Exercise details - Among the entries that follow, the required portion opens with the line containing "return Matrix.Translation(loc) @" and closes with the line containing "-0.94), (0, 0.02), BLACK)". Give that portion again exactly, and nothing else.
---------------
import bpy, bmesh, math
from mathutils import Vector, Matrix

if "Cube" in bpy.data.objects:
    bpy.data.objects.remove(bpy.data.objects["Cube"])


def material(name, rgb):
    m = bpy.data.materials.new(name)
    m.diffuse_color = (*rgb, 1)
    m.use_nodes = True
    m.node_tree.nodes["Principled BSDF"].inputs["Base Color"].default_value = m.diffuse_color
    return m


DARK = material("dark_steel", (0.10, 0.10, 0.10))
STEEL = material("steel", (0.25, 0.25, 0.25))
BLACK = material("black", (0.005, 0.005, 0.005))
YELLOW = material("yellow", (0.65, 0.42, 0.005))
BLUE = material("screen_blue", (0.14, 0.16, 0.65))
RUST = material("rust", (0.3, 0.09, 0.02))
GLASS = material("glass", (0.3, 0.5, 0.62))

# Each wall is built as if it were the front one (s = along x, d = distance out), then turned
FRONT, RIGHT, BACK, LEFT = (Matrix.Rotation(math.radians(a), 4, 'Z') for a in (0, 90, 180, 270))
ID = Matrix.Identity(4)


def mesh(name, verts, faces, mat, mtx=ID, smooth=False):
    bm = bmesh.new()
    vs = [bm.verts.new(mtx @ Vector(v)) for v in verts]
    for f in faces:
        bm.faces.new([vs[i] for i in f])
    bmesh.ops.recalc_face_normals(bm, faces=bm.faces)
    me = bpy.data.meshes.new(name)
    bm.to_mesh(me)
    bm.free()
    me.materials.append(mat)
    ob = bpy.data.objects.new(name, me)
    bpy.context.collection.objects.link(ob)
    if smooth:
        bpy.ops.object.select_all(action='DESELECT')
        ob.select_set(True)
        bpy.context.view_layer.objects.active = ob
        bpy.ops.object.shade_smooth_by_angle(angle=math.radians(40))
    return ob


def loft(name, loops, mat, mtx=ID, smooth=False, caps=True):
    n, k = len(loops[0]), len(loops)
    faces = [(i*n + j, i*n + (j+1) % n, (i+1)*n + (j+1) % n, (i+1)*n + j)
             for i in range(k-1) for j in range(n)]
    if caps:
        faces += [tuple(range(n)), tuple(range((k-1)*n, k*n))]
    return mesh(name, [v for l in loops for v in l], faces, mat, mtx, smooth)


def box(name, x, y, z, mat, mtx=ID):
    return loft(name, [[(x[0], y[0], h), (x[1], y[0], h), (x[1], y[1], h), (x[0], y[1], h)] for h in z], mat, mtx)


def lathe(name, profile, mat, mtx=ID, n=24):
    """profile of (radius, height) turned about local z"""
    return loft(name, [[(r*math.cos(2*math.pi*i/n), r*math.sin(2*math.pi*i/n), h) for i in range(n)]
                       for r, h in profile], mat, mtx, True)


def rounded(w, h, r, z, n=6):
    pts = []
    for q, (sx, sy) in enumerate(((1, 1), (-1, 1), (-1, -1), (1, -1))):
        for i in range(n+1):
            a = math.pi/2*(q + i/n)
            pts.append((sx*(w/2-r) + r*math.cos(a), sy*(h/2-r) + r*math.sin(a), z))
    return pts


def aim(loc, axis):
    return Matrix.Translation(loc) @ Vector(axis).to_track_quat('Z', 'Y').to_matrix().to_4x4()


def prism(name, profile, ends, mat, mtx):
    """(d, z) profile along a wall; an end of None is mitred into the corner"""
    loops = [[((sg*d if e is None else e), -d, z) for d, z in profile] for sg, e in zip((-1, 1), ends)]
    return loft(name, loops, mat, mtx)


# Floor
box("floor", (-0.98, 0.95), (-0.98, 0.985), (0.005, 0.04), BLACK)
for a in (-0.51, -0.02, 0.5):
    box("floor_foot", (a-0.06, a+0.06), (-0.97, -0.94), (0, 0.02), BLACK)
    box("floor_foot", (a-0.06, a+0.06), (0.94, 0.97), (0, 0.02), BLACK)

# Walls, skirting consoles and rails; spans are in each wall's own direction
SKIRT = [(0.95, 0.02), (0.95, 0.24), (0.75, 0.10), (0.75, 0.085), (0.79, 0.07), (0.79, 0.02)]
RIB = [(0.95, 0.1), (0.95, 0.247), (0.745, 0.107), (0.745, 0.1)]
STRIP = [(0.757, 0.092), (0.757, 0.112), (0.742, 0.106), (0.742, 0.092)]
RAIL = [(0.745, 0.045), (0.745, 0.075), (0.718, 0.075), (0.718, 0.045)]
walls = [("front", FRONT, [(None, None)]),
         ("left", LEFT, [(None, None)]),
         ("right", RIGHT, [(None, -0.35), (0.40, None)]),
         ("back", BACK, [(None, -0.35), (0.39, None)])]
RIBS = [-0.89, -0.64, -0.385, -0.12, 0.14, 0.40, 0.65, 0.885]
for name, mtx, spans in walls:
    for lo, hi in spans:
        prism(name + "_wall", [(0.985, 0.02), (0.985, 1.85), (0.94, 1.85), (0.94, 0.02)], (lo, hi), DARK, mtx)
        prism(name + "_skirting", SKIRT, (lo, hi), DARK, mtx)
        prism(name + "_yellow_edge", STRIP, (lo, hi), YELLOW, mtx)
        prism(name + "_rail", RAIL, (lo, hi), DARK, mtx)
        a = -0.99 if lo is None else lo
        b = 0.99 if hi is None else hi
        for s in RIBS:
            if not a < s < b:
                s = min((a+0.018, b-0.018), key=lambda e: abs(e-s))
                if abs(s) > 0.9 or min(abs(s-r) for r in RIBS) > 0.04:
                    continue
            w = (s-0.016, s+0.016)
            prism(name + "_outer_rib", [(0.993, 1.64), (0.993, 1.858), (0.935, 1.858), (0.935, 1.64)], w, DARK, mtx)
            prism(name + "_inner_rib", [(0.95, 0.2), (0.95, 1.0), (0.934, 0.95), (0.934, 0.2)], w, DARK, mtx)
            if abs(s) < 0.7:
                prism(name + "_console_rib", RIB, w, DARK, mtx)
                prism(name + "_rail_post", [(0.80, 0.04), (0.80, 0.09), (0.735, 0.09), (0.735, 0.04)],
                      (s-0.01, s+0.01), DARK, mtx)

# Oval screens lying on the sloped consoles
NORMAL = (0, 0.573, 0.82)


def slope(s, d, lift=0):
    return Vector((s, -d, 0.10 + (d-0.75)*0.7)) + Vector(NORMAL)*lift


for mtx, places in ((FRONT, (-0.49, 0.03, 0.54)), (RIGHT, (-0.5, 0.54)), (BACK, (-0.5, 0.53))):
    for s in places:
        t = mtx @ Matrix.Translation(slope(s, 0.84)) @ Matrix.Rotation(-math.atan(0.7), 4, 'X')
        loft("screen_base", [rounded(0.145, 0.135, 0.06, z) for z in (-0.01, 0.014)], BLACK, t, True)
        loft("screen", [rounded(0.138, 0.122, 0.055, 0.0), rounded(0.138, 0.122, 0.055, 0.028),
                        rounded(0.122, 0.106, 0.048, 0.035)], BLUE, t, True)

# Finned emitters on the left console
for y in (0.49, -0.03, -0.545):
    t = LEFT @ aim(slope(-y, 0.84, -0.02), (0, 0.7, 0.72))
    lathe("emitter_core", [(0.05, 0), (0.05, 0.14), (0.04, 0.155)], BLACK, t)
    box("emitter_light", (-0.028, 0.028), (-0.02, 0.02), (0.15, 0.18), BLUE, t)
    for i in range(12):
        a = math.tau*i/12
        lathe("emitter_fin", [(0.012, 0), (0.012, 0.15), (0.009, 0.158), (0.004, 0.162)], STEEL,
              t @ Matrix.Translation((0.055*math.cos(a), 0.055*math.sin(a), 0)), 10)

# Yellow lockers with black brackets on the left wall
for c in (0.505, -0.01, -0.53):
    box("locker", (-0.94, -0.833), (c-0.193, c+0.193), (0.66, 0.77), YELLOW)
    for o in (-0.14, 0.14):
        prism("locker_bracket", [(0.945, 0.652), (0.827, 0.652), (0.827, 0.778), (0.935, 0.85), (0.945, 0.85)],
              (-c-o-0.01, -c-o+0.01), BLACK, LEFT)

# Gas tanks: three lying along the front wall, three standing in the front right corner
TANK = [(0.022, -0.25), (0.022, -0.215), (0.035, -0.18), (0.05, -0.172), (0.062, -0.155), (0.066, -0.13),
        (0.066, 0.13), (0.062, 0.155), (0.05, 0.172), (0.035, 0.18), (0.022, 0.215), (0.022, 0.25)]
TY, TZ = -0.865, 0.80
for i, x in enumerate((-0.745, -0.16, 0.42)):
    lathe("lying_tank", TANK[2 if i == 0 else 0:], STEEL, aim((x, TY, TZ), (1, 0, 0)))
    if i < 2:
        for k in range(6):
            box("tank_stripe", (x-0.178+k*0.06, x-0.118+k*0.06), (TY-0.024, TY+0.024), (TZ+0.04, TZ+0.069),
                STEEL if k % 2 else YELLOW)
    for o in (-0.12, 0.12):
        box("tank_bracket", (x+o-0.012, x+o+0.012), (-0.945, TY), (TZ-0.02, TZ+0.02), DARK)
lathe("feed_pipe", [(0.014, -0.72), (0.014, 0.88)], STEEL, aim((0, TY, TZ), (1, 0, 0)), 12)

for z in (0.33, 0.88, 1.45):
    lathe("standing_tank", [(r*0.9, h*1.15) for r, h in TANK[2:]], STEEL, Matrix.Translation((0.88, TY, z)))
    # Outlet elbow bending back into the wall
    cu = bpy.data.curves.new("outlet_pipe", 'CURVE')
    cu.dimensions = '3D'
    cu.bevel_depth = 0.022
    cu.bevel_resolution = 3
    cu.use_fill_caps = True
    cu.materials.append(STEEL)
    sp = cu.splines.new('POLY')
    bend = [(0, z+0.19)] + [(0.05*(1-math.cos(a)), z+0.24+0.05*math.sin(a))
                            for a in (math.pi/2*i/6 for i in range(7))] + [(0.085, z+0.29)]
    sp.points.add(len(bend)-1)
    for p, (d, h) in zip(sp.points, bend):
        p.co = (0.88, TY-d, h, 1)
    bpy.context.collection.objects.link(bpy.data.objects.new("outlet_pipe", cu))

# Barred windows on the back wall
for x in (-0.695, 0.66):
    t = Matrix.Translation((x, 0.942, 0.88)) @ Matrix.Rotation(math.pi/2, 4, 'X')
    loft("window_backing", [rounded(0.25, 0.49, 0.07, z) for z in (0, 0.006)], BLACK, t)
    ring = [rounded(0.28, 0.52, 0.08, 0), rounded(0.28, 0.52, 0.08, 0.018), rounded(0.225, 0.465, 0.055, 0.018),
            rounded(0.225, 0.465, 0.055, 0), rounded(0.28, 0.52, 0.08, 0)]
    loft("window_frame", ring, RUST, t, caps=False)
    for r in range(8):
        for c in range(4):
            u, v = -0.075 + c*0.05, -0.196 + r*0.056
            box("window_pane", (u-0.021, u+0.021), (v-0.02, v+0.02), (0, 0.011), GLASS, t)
---------------
Exercise output -
    return Matrix.Translation(loc) @ Vector(axis).to_track_quat('Z', 'Y').to_matrix().to_4x4()


def prism(name, profile, ends, mat, mtx):
    """(d, z) profile along a wall; an end of None is mitred into the corner"""
    loops = [[((sg*d if e is None else e), -d, z) for d, z in profile] for sg, e in zip((-1, 1), ends)]
    return loft(name, loops, mat, mtx)


# Floor
box("floor", (-0.98, 0.95), (-0.98, 0.985), (0.005, 0.04), BLACK)
for a in (-0.51, -0.02, 0.5):
    box("floor_foot", (a-0.06, a+0.06), (-0.97, -0.94), (0, 0.02), BLACK)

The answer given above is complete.